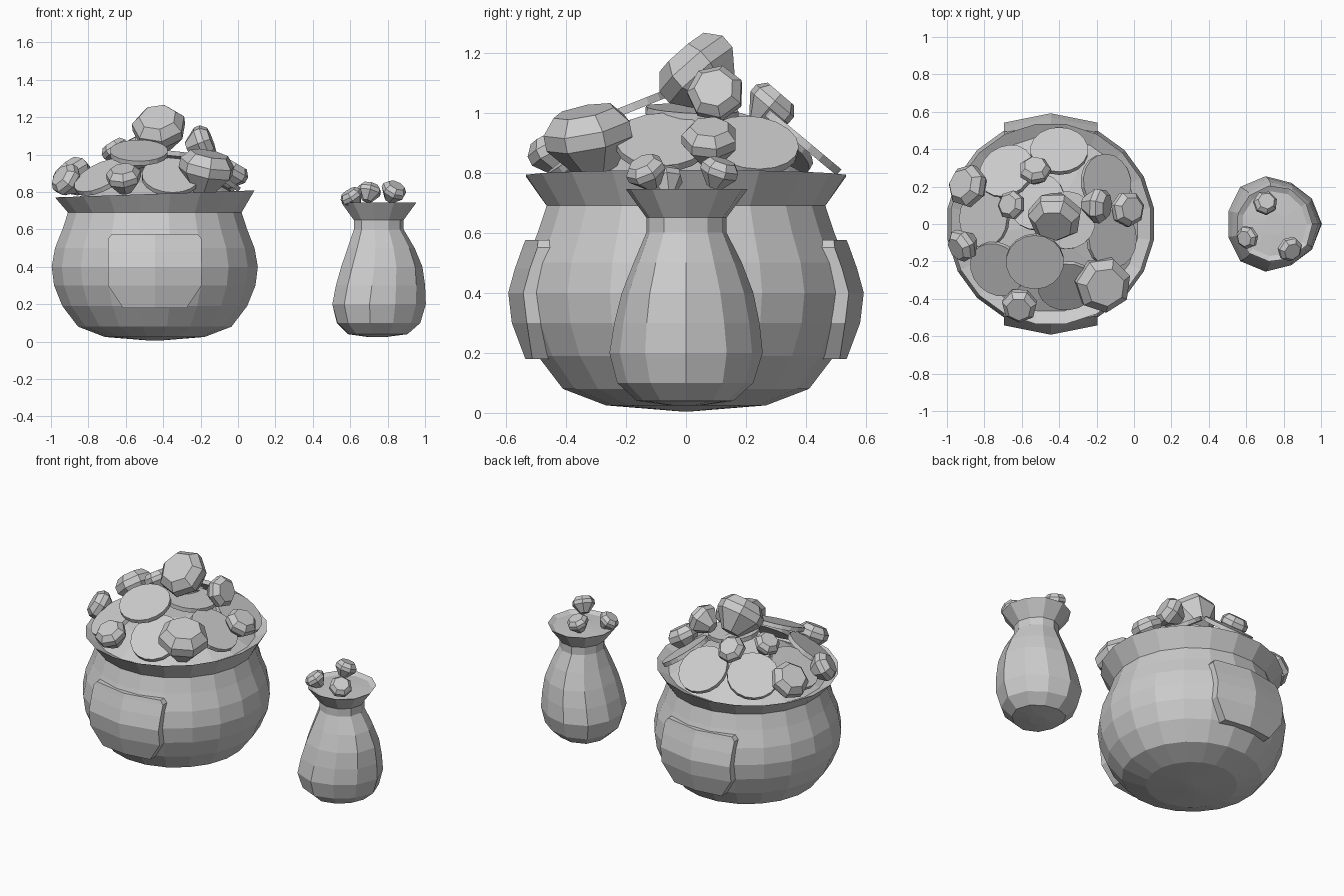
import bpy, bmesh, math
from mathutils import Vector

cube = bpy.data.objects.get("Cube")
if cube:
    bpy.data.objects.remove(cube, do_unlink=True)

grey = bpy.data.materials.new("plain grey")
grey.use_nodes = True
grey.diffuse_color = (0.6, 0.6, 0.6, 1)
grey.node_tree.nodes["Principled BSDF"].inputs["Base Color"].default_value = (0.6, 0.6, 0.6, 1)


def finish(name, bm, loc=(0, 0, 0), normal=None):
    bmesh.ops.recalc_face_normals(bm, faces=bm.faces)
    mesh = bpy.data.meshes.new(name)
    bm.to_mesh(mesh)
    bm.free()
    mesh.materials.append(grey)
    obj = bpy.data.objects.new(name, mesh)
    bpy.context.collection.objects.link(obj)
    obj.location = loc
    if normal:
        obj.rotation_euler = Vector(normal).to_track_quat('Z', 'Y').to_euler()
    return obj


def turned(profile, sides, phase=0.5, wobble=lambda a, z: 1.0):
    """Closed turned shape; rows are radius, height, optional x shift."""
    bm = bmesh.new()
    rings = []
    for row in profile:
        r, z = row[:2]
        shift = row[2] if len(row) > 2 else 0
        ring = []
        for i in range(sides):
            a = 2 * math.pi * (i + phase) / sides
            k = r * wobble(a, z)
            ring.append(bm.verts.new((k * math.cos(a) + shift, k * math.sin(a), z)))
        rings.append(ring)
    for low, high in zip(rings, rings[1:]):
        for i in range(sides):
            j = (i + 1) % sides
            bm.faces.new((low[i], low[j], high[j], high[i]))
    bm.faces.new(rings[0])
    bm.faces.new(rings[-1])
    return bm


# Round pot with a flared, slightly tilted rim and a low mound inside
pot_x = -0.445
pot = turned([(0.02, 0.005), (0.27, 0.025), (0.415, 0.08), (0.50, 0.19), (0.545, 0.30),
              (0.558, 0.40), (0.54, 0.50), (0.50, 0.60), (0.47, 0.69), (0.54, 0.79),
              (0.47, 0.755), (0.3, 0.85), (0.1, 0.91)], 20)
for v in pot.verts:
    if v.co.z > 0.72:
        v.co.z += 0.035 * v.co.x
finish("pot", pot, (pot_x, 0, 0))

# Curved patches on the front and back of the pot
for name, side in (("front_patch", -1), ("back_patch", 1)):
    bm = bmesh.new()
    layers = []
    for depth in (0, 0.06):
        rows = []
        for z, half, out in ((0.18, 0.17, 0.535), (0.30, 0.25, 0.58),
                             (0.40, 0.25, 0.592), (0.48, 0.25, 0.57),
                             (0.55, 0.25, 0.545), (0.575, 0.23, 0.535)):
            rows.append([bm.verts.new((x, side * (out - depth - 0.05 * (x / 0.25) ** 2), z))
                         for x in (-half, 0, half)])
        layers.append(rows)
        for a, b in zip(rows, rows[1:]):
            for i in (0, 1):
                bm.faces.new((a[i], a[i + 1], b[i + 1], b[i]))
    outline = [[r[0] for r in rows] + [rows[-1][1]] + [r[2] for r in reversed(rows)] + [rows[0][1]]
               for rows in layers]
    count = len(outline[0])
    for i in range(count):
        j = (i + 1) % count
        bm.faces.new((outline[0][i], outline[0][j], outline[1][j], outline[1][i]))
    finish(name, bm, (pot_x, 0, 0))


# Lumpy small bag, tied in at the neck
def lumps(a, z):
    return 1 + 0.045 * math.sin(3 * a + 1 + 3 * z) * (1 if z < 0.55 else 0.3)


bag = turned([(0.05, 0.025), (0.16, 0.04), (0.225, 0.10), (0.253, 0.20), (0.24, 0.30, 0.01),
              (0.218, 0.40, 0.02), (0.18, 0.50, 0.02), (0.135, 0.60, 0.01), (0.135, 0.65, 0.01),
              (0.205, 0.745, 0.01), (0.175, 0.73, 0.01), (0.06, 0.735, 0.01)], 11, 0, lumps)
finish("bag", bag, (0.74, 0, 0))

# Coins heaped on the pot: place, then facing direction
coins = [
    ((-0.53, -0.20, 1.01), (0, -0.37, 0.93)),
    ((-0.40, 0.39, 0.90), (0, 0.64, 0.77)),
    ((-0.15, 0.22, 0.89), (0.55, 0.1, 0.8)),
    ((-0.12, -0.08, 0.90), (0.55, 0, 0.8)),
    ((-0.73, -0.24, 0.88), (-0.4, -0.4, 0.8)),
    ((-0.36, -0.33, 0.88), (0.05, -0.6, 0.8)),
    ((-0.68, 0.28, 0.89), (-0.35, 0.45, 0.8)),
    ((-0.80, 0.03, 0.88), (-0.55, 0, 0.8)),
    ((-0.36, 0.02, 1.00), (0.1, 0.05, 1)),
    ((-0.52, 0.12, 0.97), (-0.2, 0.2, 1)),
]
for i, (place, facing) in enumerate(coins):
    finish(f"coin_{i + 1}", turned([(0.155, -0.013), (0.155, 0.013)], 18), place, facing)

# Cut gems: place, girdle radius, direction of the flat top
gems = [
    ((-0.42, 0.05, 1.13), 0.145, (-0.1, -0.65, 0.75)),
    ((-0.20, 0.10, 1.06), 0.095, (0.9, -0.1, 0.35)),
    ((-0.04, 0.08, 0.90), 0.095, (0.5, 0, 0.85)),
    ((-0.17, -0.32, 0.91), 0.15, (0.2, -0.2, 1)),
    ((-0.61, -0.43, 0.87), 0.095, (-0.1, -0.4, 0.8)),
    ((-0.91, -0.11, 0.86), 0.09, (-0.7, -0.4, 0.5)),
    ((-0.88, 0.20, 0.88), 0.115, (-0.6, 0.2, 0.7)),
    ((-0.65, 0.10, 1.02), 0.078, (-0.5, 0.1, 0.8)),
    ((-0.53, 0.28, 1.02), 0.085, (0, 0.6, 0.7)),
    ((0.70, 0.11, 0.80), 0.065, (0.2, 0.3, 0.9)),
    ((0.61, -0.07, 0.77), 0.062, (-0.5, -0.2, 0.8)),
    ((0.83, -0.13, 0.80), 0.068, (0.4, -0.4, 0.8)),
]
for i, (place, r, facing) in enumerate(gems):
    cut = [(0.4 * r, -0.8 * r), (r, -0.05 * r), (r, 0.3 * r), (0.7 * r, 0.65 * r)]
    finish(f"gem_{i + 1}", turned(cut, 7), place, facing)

=-=-=

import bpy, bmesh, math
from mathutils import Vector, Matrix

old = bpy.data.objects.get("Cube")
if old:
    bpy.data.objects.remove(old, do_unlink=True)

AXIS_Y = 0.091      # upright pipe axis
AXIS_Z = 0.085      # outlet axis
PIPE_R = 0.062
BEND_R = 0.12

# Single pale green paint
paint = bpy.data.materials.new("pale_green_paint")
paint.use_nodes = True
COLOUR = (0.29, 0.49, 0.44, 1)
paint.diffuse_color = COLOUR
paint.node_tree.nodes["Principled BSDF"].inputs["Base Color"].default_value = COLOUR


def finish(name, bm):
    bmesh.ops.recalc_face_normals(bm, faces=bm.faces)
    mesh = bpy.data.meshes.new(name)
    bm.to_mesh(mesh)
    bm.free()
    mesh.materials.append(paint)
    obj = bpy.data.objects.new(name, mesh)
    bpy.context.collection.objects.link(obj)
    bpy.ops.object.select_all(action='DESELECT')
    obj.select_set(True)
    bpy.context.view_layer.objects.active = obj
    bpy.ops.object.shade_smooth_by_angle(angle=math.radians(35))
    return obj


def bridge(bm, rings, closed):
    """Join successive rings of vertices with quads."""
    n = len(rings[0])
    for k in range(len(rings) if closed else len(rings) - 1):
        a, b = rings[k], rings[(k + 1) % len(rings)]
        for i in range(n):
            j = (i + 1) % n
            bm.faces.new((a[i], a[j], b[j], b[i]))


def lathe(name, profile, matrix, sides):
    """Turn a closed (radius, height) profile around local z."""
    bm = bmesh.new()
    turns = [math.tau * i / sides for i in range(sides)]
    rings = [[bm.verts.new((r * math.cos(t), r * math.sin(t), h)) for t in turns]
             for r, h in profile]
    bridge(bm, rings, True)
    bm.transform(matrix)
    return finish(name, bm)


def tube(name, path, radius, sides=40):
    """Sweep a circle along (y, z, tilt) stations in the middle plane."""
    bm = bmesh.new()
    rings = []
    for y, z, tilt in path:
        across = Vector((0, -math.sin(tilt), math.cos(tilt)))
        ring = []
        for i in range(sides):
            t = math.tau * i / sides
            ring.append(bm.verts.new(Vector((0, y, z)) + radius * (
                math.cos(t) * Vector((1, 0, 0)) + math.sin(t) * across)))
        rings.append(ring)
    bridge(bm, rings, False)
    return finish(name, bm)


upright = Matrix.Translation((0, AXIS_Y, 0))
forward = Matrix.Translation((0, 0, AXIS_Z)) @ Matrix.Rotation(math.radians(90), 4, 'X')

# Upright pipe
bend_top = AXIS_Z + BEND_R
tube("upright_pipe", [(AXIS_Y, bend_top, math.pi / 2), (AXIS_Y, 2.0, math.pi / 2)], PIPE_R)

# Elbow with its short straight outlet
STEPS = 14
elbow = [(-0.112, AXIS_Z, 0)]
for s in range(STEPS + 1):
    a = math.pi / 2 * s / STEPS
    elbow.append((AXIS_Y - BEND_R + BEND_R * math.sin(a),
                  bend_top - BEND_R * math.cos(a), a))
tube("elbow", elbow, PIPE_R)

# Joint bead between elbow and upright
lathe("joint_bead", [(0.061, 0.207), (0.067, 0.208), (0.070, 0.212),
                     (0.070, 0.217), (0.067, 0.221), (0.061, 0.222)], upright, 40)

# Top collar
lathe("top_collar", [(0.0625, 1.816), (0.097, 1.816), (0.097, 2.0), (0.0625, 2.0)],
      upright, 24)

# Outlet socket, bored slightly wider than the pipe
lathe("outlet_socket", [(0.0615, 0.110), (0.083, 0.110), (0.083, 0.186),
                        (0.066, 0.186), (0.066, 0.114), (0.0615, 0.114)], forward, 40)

=-=-=

» **WORK TO COMPLETE**:
Once you have identified the lines above that contain "True", copy each of them.

» **COMPLETED EXERCISE**:
    bpy.data.objects.remove(cube, do_unlink=True)
grey.use_nodes = True
    bpy.data.objects.remove(old, do_unlink=True)
paint.use_nodes = True
    obj.select_set(True)
    bridge(bm, rings, True)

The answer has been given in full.